On Tuesday, The Daily Texan reported that several prominent administrators have denied making the final decision to bring Texas Student Media’s, known as TSM, properties under the domain of the Moody College of Communication. The administrators — including the vice president for student affairs, the dean of the College of Communication and even President William Powers Jr. — seem to have played a large role in the acquisition, so it’s surprising that they are all passing the buck. In an editorial last Thursday, we expressed concern over unanswered questions surrounding the move — namely, that TSM’s new home could potentially threaten the Texan’s editorial independence. And, while we continue to trust that both Powers and Roderick Hart, the College of Communication dean, have nothing but good intentions, we are worried that the confusion over who pulled the trigger could be a sign of what’s to come. We hope a future dialogue between the Moody College of Communication and TSM can be open and free, and we are disappointed by the lack of transparency that has dominated the acquisition.
Horns Up: New MetroRapid route to speed up travel
As this paper reported Tuesday, Capital Metro is launching a new service of rapid-transit buses called MetroRapid on Sunday, starting with Rapid 801, which will service the UT area. As befits their name, the new buses are expected to speed up travel along at least some corridors by such methods as limiting stops and prioritizing bus traffic at intersections over regular car traffic. The new convenience, however, comes at a cost, both literally and figuratively. On the literal front, bus fare will increase to $1.50, from the regular $1.00 of the non-express buses. This might not impose a figurative cost on the bus-riding community, however. As Jace Deloney, Urban Transportation Committee member and founder of citizens transit group Austinites for Urban Rail Action, told us, Cap Metro might seen an overall increase in ridership. What will drag the new service down on the figurative front is the fact that at least one of the routes, Rapid 803, which will begin operation this summer, will be formed by absorbing the Pickle Research Campus shuttle route, which currently operates nonstop between campus and the research facility. Still, even with the fare hike, we are enthusiastic about this new option for students and hope that it begins to chip away at the infuriating traffic problems that bedevil Austinites each and every day.

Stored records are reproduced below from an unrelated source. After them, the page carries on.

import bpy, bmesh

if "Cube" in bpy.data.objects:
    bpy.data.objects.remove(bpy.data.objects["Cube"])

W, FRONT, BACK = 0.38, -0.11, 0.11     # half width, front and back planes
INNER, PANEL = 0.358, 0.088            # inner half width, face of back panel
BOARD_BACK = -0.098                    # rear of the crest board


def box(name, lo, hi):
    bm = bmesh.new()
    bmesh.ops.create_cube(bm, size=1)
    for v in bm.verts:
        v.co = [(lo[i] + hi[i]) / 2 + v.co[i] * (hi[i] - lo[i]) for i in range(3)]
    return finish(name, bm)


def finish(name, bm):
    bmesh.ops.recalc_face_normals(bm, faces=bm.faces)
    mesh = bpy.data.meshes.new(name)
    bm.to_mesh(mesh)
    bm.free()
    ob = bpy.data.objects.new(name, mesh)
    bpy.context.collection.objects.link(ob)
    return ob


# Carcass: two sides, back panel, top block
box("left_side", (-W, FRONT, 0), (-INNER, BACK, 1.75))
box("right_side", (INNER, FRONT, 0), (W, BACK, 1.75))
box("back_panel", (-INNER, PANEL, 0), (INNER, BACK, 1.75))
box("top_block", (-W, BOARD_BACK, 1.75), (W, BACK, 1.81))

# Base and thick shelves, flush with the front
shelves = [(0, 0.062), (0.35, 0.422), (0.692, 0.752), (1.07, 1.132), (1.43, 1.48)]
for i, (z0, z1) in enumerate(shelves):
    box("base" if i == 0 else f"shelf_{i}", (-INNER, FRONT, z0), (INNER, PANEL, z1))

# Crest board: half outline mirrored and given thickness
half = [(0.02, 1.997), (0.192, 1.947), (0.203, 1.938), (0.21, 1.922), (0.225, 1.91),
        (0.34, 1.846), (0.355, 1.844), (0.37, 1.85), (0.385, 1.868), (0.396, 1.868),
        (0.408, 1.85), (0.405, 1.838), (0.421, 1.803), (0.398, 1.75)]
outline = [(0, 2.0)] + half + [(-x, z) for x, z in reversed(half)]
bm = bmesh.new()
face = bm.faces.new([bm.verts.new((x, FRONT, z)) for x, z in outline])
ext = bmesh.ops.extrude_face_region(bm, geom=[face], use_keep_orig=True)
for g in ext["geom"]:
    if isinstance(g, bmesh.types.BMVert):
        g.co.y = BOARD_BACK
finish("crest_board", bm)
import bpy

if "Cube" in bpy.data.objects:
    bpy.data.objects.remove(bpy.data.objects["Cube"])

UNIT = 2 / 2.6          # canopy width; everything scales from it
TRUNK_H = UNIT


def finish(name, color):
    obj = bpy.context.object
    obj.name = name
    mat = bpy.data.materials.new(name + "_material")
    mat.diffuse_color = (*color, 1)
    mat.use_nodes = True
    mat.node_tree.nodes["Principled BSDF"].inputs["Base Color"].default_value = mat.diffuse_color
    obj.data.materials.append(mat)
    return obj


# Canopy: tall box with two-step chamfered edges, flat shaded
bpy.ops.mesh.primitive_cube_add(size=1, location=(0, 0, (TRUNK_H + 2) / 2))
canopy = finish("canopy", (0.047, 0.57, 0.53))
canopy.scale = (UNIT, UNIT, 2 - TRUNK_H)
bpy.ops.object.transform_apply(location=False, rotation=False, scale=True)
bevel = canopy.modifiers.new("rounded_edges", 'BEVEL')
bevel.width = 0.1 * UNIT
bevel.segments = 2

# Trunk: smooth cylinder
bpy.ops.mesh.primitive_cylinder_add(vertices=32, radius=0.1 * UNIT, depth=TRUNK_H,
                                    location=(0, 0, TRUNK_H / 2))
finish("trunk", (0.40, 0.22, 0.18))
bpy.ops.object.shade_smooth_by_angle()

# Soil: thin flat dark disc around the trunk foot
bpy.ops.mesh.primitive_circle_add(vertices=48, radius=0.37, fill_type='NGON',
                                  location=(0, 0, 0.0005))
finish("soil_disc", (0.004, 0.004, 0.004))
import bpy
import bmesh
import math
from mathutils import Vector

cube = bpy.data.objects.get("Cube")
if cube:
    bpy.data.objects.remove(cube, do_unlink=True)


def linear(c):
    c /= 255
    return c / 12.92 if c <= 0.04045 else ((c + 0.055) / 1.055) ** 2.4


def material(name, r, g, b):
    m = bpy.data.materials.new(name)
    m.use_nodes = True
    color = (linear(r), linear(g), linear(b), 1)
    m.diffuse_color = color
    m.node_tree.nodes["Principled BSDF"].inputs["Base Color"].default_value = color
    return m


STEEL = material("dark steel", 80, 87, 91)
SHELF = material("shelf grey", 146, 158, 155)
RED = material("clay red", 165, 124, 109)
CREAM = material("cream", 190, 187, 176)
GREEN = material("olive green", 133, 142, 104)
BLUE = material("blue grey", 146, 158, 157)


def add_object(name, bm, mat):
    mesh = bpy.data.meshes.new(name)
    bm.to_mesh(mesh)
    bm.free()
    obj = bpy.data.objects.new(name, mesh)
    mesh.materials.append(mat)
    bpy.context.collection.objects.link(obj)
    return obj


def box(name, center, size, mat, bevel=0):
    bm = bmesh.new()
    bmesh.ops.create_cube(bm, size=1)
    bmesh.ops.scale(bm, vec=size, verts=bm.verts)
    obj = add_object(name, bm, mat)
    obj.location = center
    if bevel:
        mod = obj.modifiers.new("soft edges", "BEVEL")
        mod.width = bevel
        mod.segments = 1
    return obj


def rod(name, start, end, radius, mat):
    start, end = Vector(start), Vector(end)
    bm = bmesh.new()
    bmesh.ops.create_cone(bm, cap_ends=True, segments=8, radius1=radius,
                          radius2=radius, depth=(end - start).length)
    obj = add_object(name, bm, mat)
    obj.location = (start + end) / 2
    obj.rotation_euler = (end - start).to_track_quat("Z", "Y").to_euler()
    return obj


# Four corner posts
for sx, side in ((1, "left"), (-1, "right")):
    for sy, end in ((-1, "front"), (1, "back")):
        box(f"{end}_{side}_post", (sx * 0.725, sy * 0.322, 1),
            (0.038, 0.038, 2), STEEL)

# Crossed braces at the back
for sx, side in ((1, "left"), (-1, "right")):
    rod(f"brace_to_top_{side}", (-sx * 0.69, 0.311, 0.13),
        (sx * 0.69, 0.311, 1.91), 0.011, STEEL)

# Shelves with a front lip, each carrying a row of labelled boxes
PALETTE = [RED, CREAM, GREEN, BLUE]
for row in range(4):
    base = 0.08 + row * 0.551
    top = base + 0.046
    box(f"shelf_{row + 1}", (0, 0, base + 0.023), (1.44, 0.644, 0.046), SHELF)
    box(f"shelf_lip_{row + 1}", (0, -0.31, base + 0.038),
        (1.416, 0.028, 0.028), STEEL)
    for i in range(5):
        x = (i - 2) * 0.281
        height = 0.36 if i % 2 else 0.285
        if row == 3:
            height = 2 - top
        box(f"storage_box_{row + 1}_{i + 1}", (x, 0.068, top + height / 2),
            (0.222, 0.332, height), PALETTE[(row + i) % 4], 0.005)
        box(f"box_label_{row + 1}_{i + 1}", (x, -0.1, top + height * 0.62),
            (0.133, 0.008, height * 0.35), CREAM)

Horns Down: Students fail to finish online courses
The results of UT’s experiment with Massive Open Online Courses are in, and, unfortunately, the numbers are underwhelming. According to a Texas Tribune report Tuesday, completion rates for the courses — which are free, online classes that UT professors create, supervise and teach — ranged from 1-13 percent. Though the courses boast high enrollment and allow participants to learn at a self-taught pace, they do little to encourage the thousands of enrolled students to stick it out until the end of the semester, raising questions about the expensive course’s value to students. Critics contend that the low completion rates don’t tell the whole story of the system’s value, but, since the courses fail to offer actual college credit, there is little incentive to finish. This online experiment has been far from the smashing success that UT was hoping for and is even further away from being the future of learning on campus like supporters have argued that it would be. These courses have taken unnecessary time and money from other tried-and-true methods of teaching on campus, and students should be more than a little bit concerned at this less-than-great measures of the online system’s present success.